NEW YORK (TheStreet) –– Fans of The Walking Dead are about to get even more guts and gore.

DISH's (DISH - Get Report) cord-cutting service, Sling TV, is adding two new channels to its core package plus a "Hollywood Extra" package, as it tries to give cable companies a run for their money.

Sling TV added AMC (AMCX - Get Report) and IFC to the core package, priced at $20 a month, giving The Walking Dead fans a chance to watch all the zombies and the adventures of Rick and his crew that they desire. Customers also will have access to the rest of AMC's lineup, including Better Call Saul and Mad Men, which begins its final season on April 5.

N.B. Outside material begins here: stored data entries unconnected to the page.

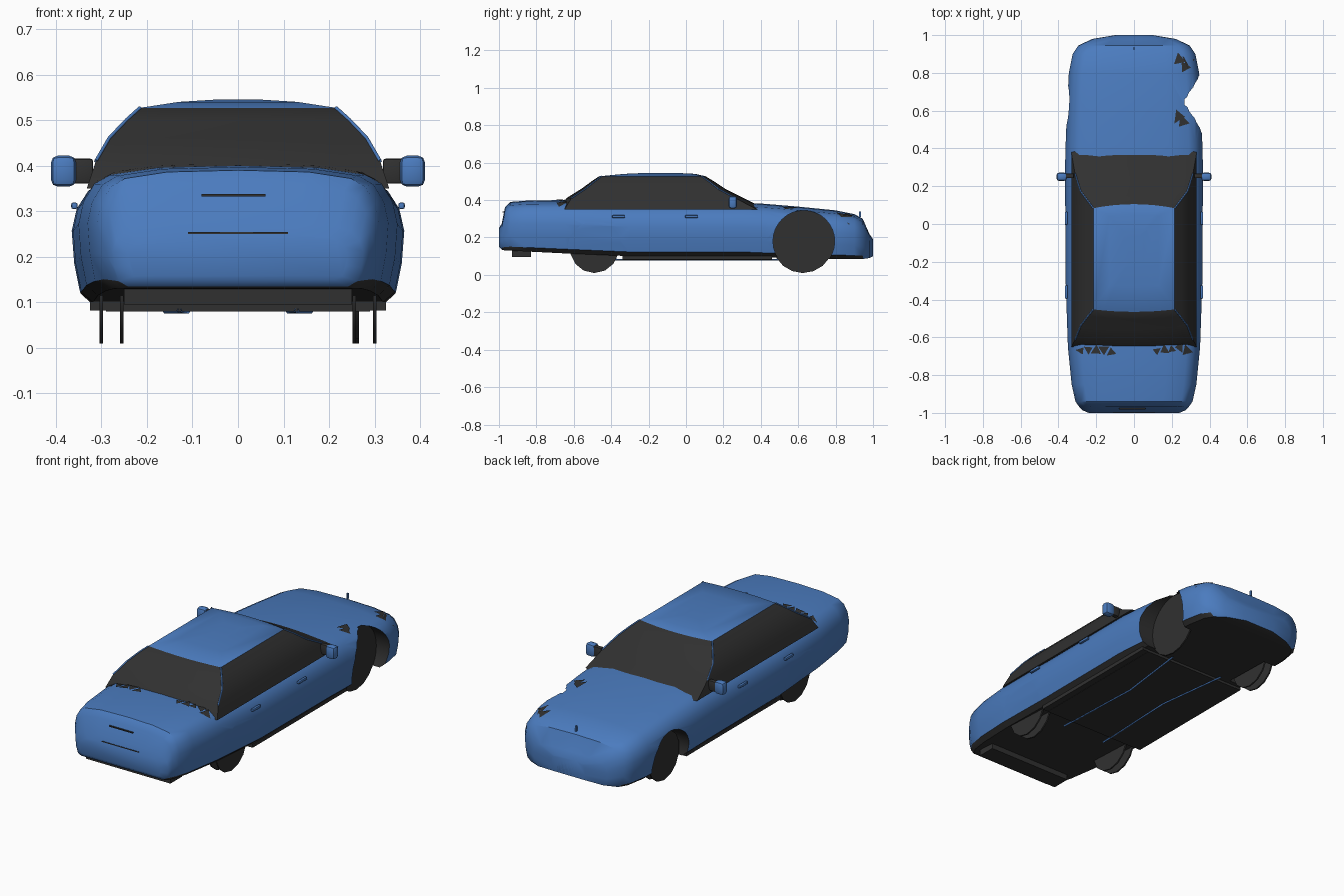
import bpy, bmesh, math, random
from mathutils import Vector
from mathutils.bvhtree import BVHTree

random.seed(4)
if "Cube" in bpy.data.objects:
    bpy.data.objects.remove(bpy.data.objects["Cube"])


def material(name, rgb):
    m = bpy.data.materials.new(name)
    m.use_nodes = True
    m.diffuse_color = (*rgb, 1)
    m.node_tree.nodes["Principled BSDF"].inputs["Base Color"].default_value = (*rgb, 1)
    return m


BLUE = material("body blue", (0.07, 0.2, 0.52))
DARK = material("dark grey", (0.03, 0.03, 0.03))


def finish(name, bm, mats, smooth=True):
    bmesh.ops.recalc_face_normals(bm, faces=bm.faces)
    mesh = bpy.data.meshes.new(name)
    bm.to_mesh(mesh)
    bm.free()
    ob = bpy.data.objects.new(name, mesh)
    bpy.context.collection.objects.link(ob)
    for m in mats:
        mesh.materials.append(m)
    if smooth:
        smooth_object(ob)
    return ob


def smooth_object(ob, angle=35):
    bpy.ops.object.select_all(action="DESELECT")
    ob.select_set(True)
    bpy.context.view_layer.objects.active = ob
    bpy.ops.object.shade_smooth_by_angle(angle=math.radians(angle))


def loft(bm, rings):
    """Skin closed rings of equal length and cap both ends."""
    rows = [[bm.verts.new(p) for p in ring] for ring in rings]
    n = len(rows[0])
    for a, b in zip(rows, rows[1:]):
        for i in range(n):
            j = (i + 1) % n
            bm.faces.new((a[i], a[j], b[j], b[i]))
    bm.faces.new(rows[0])
    bm.faces.new(rows[-1])


def box(name, centre, size, mat, bevel=0.0):
    bm = bmesh.new()
    bmesh.ops.create_cube(bm, size=1)
    bmesh.ops.scale(bm, vec=size, verts=bm.verts)
    bmesh.ops.translate(bm, vec=centre, verts=bm.verts)
    if bevel:
        bmesh.ops.bevel(bm, geom=bm.edges[:], offset=bevel, segments=2, affect="EDGES", profile=0.5)
    return finish(name, bm, [mat])


def disc(name, x, y, z, r, depth, mat, sides=24):
    bm = bmesh.new()
    bmesh.ops.create_cone(bm, cap_ends=True, segments=sides, radius1=r, radius2=r, depth=depth)
    for v in bm.verts:
        v.co = Vector((v.co.z + x, v.co.x + y, v.co.y + z))
    return finish(name, bm, [mat])


def tube(name, points, radius, mat):
    cu = bpy.data.curves.new(name, "CURVE")
    cu.dimensions = "3D"
    cu.bevel_depth = radius
    cu.bevel_resolution = 1
    sp = cu.splines.new("POLY")
    sp.points.add(len(points) - 1)
    for p, co in zip(sp.points, points):
        p.co = (*co, 1)
    cu.materials.append(mat)
    ob = bpy.data.objects.new(name, cu)
    bpy.context.collection.objects.link(ob)


# Lower body: one cross-section scaled at stations (y, half width, top, bottom)
SECTION = [(0, 1), (.5, .985), (.8, .93), (.9, .86), (.97, .72), (1, .55),
           (.985, .3), (.95, .08), (.88, 0)]
STATIONS = [(-1, .24, .25, .15), (-.985, .275, .275, .135), (-.968, .29, .36, .13),
            (-.94, .31, .39, .13), (-.85, .33, .397, .125), (-.65, .35, .40, .115),
            (-.3, .362, .385, .1), (.3, .365, .385, .1), (.42, .362, .38, .095),
            (.6, .355, .365, .09), (.8, .345, .345, .085), (.9, .325, .325, .085),
            (.945, .295, .30, .085), (.98, .22, .22, .09), (1, .1, .19, .1)]
bm = bmesh.new()
rings = []
for y, w, top, bot in STATIONS:
    half = [(w * u, y, bot + (top - bot) * v) for u, v in SECTION]
    rings.append(half + [(-x, yy, z) for x, yy, z in reversed(half[1:])])
loft(bm, rings)
body = finish("body_shell", bm, [BLUE, DARK], smooth=False)

# Wheel arches, with the open fender at the left of the hood end
ARCHES = [(1, -.49, .14, .145, .235), (-1, -.49, .14, .145, .235),
          (-1, .62, .14, .145, .235), (1, .63, .18, .165, .265)]
for side, y, z, r, inner in ARCHES:
    cutter = disc("arch_cutter", side * (inner + .15), y, z, r, .3, DARK, 32)
    cutter.hide_render = True
    mod = body.modifiers.new("arch", "BOOLEAN")
    mod.operation = "DIFFERENCE"
    mod.solver = "EXACT"
    mod.object = cutter
    bpy.context.view_layer.objects.active = body
    bpy.ops.object.modifier_apply(modifier=mod.name)
    bpy.data.objects.remove(cutter)


def is_dark(c, n):
    if n.z < -.6 and c.z < .14:
        return True
    for side, y, z, r, inner in ARCHES:
        to_axis = Vector((0, y - c.y, z - c.z))
        if c.x * side > .2 and to_axis.length < r + .004:
            facing = n.dot(to_axis) > .5 * to_axis.length
            if facing or (abs(c.x) < inner + .01 and abs(n.x) > .9):
                return True
    return False


for p in body.data.polygons:
    p.material_index = int(is_dark(p.center, p.normal))
smooth_object(body)

# Cabin: glass rings (z, front y, back y, half width), closed by the roof
CABIN = [(.35, .43, -.68, .332), (.41, .31, -.64, .312), (.46, .21, -.56, .283),
         (.50, .15, -.505, .245), (.527, .105, -.465, .215), (.54, .05, -.33, .13),
         (.545, -.05, -.22, .05)]
N = 8
rings = []
for z, yf, yb, w in CABIN:
    xs = [w * (2 * i / N - 1) for i in range(N + 1)]
    front = [(x, yf - .05 * (x / .33) ** 2, z) for x in xs]
    back = [(x, yb + .03 * (x / .33) ** 2, z) for x in reversed(xs)]
    rings.append(front + back)
bm = bmesh.new()
loft(bm, rings)
cabin = finish("cabin", bm, [DARK, BLUE], smooth=False)
for p in cabin.data.polygons:
    p.material_index = int(p.center.z > .527)
smooth_object(cabin, 30)

# Slim pillar trims along the cabin corners
for label, i in (("front_pillar_right", 0), ("front_pillar_left", N),
                 ("back_pillar_left", N + 1), ("back_pillar_right", 2 * N + 1)):
    tube(label, [r[i] for r in rings[1:5]], .004, BLUE)

# Wheels: thin twin discs, with a single large one in the open fender
for label, side, y in (("rear_left", 1, -.49), ("rear_right", -1, -.49), ("front_right", -1, .62)):
    disc("wheel_outer_" + label, side * .30, y, .14, .13, .008, DARK, 14)
    disc("wheel_inner_" + label, side * .255, y, .14, .13, .008, DARK, 14)
disc("wheel_front_left", .262, .625, .175, .165, .008, DARK, 18)

# Mirrors, handles
for label, s in (("left", 1), ("right", -1)):
    box("mirror_shell_" + label, (s * .383, .25, .388), (.055, .045, .068), BLUE, .015)
    box("mirror_base_" + label, (s * .343, .255, .388), (.05, .025, .055), DARK, .006)
    for place, y in (("front", .03), ("rear", -.36)):
        box(f"door_handle_{place}_{label}", (s * .359, y, .312), (.014, .07, .014), BLUE, .004)
    # Dark sills and lengthwise underbody rails
    box("sill_" + label, (s * .30, .06, .092), (.05, .8, .02), DARK)
    tube("underbody_rail_" + label, [(s * .13, -.4, .082), (s * .11, .1, .08), (s * .16, .5, .08)], .005, BLUE)

box("floor_pan", (0, .06, .093), (.58, .8, .025), DARK)
box("tail_valance", (0, -.88, .12), (.5, .1, .05), DARK)
box("front_plate_holder", (0, .99, .14), (.14, .02, .07), BLUE, .004)
box("hood_ornament", (0, .93, .325), (.008, .01, .03), BLUE)
box("trunk_handle_slot", (-.01, -.977, .335), (.14, .008, .005), DARK)
box("bumper_seam", (0, -.996, .252), (.22, .008, .004), DARK)

# Small dark ragged patches projected onto the body
tree = BVHTree.FromObject(body, bpy.context.evaluated_depsgraph_get())


def patch(bm, x, y, size):
    turn = random.random() * math.tau
    pts = []
    for k in range(3):
        a = turn + k * math.tau / 3
        d = size * random.uniform(.7, 1.2)
        hit = tree.ray_cast(Vector((x + d * math.cos(a), y + d * math.sin(a), 1)), Vector((0, 0, -1)))[0]
        if hit is None or hit.z < .25:
            return
        pts.append(hit + Vector((0, 0, .005)))
    bm.faces.new([bm.verts.new(p) for p in pts])


bm = bmesh.new()
for s in (1, -1):
    for i in range(5):
        patch(bm, s * (.12 + .04 * i), -.66 + random.uniform(-.02, .01), .03)
for x, y in ((.24, .87), (.27, .83), (.26, .54), (.24, .57), (.29, .86)):
    patch(bm, x, y, .04)
finish("dark_patches", bm, [DARK], smooth=False)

Not included in the new additions are video-on-demand content for both IFC and AMC, meaning that if you've missed any of the aforementioned shows you'll have to wait until they re-air live. Sling said the VOD content would be coming soon, however.

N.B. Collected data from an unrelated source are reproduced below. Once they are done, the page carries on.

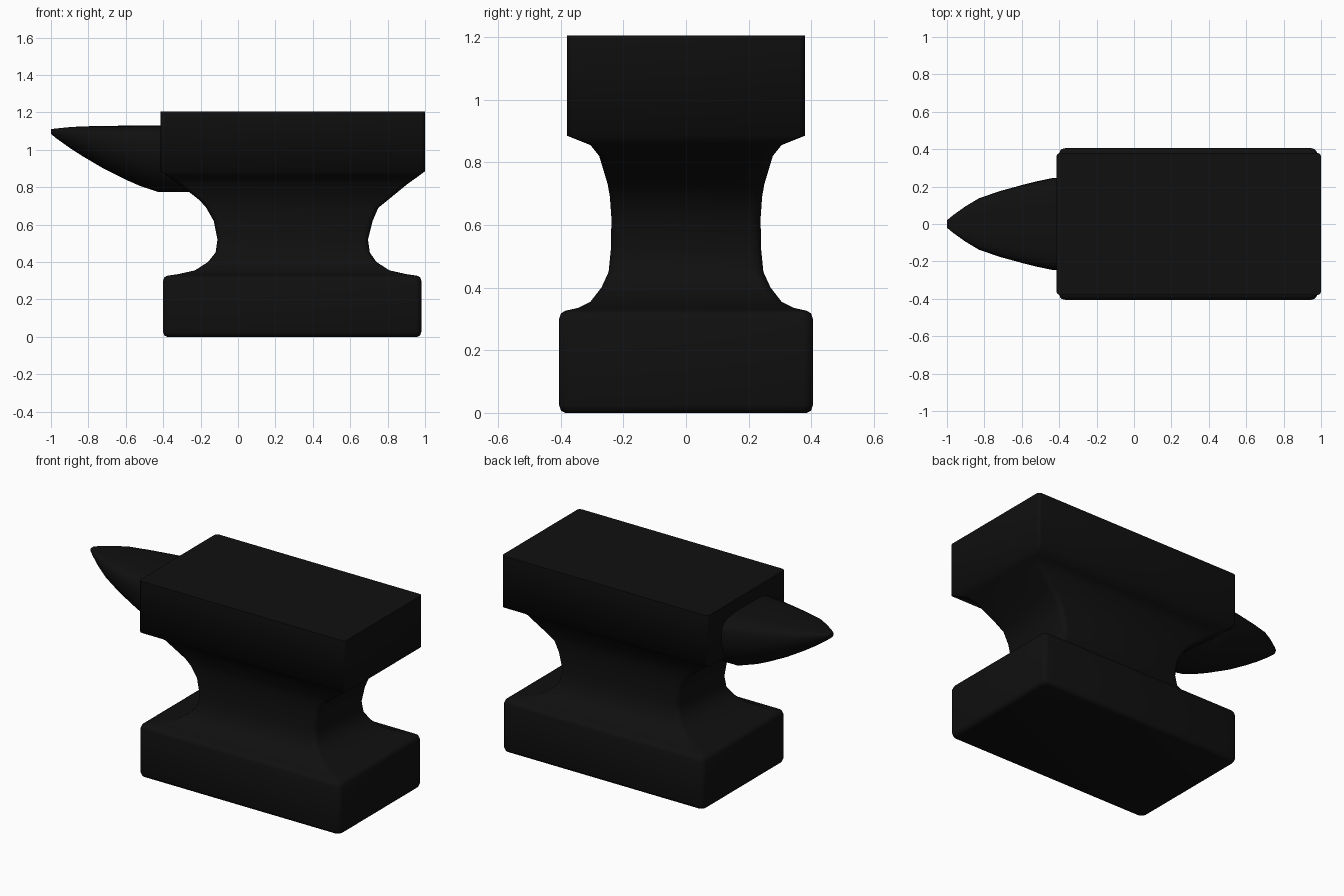
import bpy, bmesh
from math import cos, sin, pi, radians

cube = bpy.data.objects.get("Cube")
if cube:
    bpy.data.objects.remove(cube)

iron = bpy.data.materials.new("black_iron")
iron.use_nodes = True
colour = (0.005, 0.005, 0.005, 1)
iron.diffuse_color = colour
iron.node_tree.nodes["Principled BSDF"].inputs["Base Color"].default_value = colour


def loft(name, rings, angle):
    """Skin a list of equal-length closed rings and cap both ends."""
    bm = bmesh.new()
    loops = [[bm.verts.new(p) for p in ring] for ring in rings]
    n = len(loops[0])
    for a, b in zip(loops, loops[1:]):
        for i in range(n):
            j = (i + 1) % n
            bm.faces.new((a[i], a[j], b[j], b[i]))
    bm.faces.new(loops[0])
    bm.faces.new(loops[-1])
    bmesh.ops.recalc_face_normals(bm, faces=bm.faces)
    mesh = bpy.data.meshes.new(name)
    bm.to_mesh(mesh)
    bm.free()
    mesh.materials.append(iron)
    obj = bpy.data.objects.new(name, mesh)
    bpy.context.collection.objects.link(obj)
    bpy.ops.object.select_all(action='DESELECT')
    obj.select_set(True)
    bpy.context.view_layer.objects.active = obj
    bpy.ops.object.shade_smooth_by_angle(angle=radians(angle))
    return obj


def rounded_rectangle(z, x0, x1, half, r, steps=3):
    corners = [(x1 - r, half - r), (x0 + r, half - r),
               (x0 + r, r - half), (x1 - r, r - half)]
    return [(cx + r * cos((k + s / steps) * pi / 2),
             cy + r * sin((k + s / steps) * pi / 2), z)
            for k, (cx, cy) in enumerate(corners) for s in range(steps + 1)]


def horn_section(x, half, bottom, top, steps=28):
    """Flattened top with soft shoulders, half-ellipse belly."""
    middle = top - 0.32 * (top - bottom)
    ring = []
    for i in range(steps):
        c, s = cos(2 * pi * i / steps), sin(2 * pi * i / steps)
        if s > 0:
            y = half * abs(c) ** 0.55 * (1 if c > 0 else -1)
            z = middle + (top - middle) * s ** 0.55
        else:
            y, z = half * c, middle + (middle - bottom) * s
        ring.append((x, y, z))
    return ring


# Base, waist and face block: height, right end, left end, half depth, corner radius
body = [
    (0.00, -0.38, 0.96, 0.385, 0.03),
    (0.007, -0.394, 0.974, 0.399, 0.03),
    (0.025, -0.40, 0.98, 0.405, 0.03),
    (0.30, -0.40, 0.98, 0.405, 0.03),
    (0.318, -0.394, 0.974, 0.399, 0.03),
    (0.326, -0.38, 0.96, 0.385, 0.03),
    (0.335, -0.32, 0.90, 0.345, 0.03),
    (0.355, -0.23, 0.81, 0.305, 0.03),
    (0.40, -0.16, 0.74, 0.27, 0.03),
    (0.45, -0.12, 0.705, 0.247, 0.03),
    (0.52, -0.11, 0.695, 0.24, 0.03),
    (0.62, -0.13, 0.72, 0.238, 0.03),
    (0.69, -0.17, 0.75, 0.243, 0.03),
    (0.73, -0.205, 0.80, 0.25, 0.03),
    (0.82, -0.32, 0.91, 0.277, 0.03),
    (0.855, -0.37, 0.96, 0.305, 0.025),
    (0.885, -0.415, 1.00, 0.38, 0.02),
    (1.205, -0.415, 1.00, 0.38, 0.02),
]
loft("anvil_body", [rounded_rectangle(*level) for level in body], 72)

# Horn: position along x, half width, underside, top
horn = [
    (-1.00, 0.02, 1.085, 1.11),
    (-0.97, 0.045, 1.06, 1.114),
    (-0.90, 0.095, 1.01, 1.121),
    (-0.83, 0.137, 0.965, 1.125),
    (-0.72, 0.175, 0.90, 1.127),
    (-0.60, 0.208, 0.84, 1.129),
    (-0.52, 0.228, 0.805, 1.13),
    (-0.43, 0.247, 0.775, 1.13),
    (-0.20, 0.247, 0.775, 1.13),
]
loft("horn", [horn_section(*station) for station in horn], 60)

Included in the "Hollywood Extra" add-on, which costs an additional $5 a month, is content on EPIX, EPIX2, EPIX3, EPIX Drive-In, and Sundance TV. In addition, consumers can replay content that has aired up to a week before, without the use of a DVR. Video-on-demand content for EPIX and Sundance TV are coming soon, the company said.

Sling TV also offers a slew of add-ons, mostly priced at $5 per month, including a dedicated package for sports, kids and news and information.

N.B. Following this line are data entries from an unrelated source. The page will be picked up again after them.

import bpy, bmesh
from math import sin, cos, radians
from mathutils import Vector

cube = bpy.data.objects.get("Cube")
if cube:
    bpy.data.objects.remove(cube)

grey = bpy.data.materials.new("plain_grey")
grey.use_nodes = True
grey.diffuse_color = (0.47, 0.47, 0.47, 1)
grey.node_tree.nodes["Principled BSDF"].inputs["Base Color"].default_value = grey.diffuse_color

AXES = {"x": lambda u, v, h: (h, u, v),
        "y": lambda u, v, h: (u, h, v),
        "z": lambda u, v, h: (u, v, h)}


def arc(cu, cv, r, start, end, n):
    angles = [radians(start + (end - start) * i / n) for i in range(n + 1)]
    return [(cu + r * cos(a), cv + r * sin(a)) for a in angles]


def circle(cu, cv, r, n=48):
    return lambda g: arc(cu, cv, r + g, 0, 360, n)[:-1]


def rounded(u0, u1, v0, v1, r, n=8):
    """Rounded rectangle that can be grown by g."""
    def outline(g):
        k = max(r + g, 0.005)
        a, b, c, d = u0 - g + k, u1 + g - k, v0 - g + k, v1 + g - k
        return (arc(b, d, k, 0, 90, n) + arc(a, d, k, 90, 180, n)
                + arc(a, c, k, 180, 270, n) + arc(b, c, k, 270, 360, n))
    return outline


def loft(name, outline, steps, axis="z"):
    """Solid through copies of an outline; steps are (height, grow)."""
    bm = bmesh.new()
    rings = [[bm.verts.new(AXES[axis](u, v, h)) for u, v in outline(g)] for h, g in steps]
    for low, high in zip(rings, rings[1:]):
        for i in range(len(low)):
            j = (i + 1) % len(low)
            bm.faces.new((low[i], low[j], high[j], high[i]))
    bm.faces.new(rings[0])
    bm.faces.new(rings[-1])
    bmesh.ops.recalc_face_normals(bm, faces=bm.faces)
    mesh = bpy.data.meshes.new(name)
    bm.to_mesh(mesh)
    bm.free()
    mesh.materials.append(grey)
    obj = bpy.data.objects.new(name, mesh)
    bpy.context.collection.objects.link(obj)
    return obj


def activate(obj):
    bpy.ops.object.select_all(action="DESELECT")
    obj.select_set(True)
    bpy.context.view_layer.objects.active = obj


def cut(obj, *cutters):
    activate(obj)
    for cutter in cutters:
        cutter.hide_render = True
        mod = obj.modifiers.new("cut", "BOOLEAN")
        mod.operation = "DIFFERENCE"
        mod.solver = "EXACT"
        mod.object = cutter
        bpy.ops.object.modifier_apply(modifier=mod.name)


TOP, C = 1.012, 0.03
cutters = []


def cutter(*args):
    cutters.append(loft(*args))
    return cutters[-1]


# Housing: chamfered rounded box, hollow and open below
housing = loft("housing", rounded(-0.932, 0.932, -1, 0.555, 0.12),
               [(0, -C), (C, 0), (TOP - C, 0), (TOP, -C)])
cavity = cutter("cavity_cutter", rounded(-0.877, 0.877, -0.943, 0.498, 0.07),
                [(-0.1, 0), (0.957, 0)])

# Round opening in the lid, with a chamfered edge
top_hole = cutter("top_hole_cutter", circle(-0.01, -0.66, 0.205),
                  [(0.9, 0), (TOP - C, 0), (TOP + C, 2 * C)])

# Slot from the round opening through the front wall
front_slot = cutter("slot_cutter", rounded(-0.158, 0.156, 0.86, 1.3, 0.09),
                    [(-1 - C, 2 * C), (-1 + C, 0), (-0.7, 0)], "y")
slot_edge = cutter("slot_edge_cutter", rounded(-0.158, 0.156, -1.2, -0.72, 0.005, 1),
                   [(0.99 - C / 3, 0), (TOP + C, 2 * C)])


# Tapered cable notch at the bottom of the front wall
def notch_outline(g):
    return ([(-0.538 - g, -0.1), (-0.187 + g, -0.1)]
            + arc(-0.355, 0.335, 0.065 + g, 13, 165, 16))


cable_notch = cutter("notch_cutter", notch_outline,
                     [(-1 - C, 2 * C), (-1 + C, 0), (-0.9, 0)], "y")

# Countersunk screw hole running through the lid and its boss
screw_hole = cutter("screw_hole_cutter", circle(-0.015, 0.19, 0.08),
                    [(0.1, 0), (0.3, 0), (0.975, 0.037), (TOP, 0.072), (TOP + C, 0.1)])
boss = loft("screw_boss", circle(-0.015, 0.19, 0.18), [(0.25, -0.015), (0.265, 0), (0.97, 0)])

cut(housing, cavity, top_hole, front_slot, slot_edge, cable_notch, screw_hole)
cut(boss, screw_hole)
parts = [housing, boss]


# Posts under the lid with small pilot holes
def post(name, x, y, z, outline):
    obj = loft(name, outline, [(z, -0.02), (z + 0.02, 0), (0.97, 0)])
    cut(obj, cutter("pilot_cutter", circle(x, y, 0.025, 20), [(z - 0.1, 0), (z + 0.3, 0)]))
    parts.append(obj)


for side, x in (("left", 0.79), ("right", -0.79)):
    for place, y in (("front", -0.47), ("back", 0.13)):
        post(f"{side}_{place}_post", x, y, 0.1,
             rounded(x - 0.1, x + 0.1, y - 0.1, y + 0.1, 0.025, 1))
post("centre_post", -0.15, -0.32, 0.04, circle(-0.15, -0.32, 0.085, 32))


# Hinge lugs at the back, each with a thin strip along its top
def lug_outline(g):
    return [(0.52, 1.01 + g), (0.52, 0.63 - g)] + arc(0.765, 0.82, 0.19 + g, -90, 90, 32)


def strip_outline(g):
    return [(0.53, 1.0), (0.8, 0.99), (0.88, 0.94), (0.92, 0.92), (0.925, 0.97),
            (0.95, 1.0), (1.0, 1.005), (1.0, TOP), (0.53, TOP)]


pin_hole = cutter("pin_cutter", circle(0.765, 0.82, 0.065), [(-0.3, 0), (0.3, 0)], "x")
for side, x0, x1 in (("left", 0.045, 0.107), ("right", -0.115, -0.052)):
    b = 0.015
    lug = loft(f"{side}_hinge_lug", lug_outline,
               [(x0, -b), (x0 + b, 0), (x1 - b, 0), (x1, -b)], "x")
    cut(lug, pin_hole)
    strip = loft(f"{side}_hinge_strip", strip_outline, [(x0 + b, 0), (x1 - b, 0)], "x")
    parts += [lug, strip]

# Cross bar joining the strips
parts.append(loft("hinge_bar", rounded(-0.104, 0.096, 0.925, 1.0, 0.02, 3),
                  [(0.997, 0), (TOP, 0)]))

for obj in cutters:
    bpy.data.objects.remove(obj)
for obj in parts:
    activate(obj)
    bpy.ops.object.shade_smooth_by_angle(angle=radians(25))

Sling TV is available on a number of devices, including Amazon Fire TV and Amazon Fire TV Stick, Roku set-top boxes as well as Android and iOS devices. (For a full list of devices available, check Sling's Web site).

The new service, which was was unveiled at the Consumer Electronics Show in January, has been signaled out as a landmark in over-the-top (OTT) video services, for several reasons. Not only is the service relatively inexpensive, with the core service costing $20 a month, it gives watchers access to channels such as CNN, TNT, TBS, Food Network, HGTV, Cartoon Network, and perhaps most importantly, ESPN and ESPN2. ESPN and ESPN2, owned by Walt Disney (DIS), have never been this type of service, with Disney CEO Bob Iger recently calling it an "experiment" to gauge consumer interest.

On Dish's Feb. 23 conference call, Sling TV CEO Roger Lynch noted that the service was going about as expected. Lynch noted Sling TV is catering more toward the younger crowd, and more male then female, at least initially.

"And it is little early to tell sort of long term what this means but we are encouraged by it and as I said we are really focused on the segment of the market with traditional Pay TV is not," Lynch said.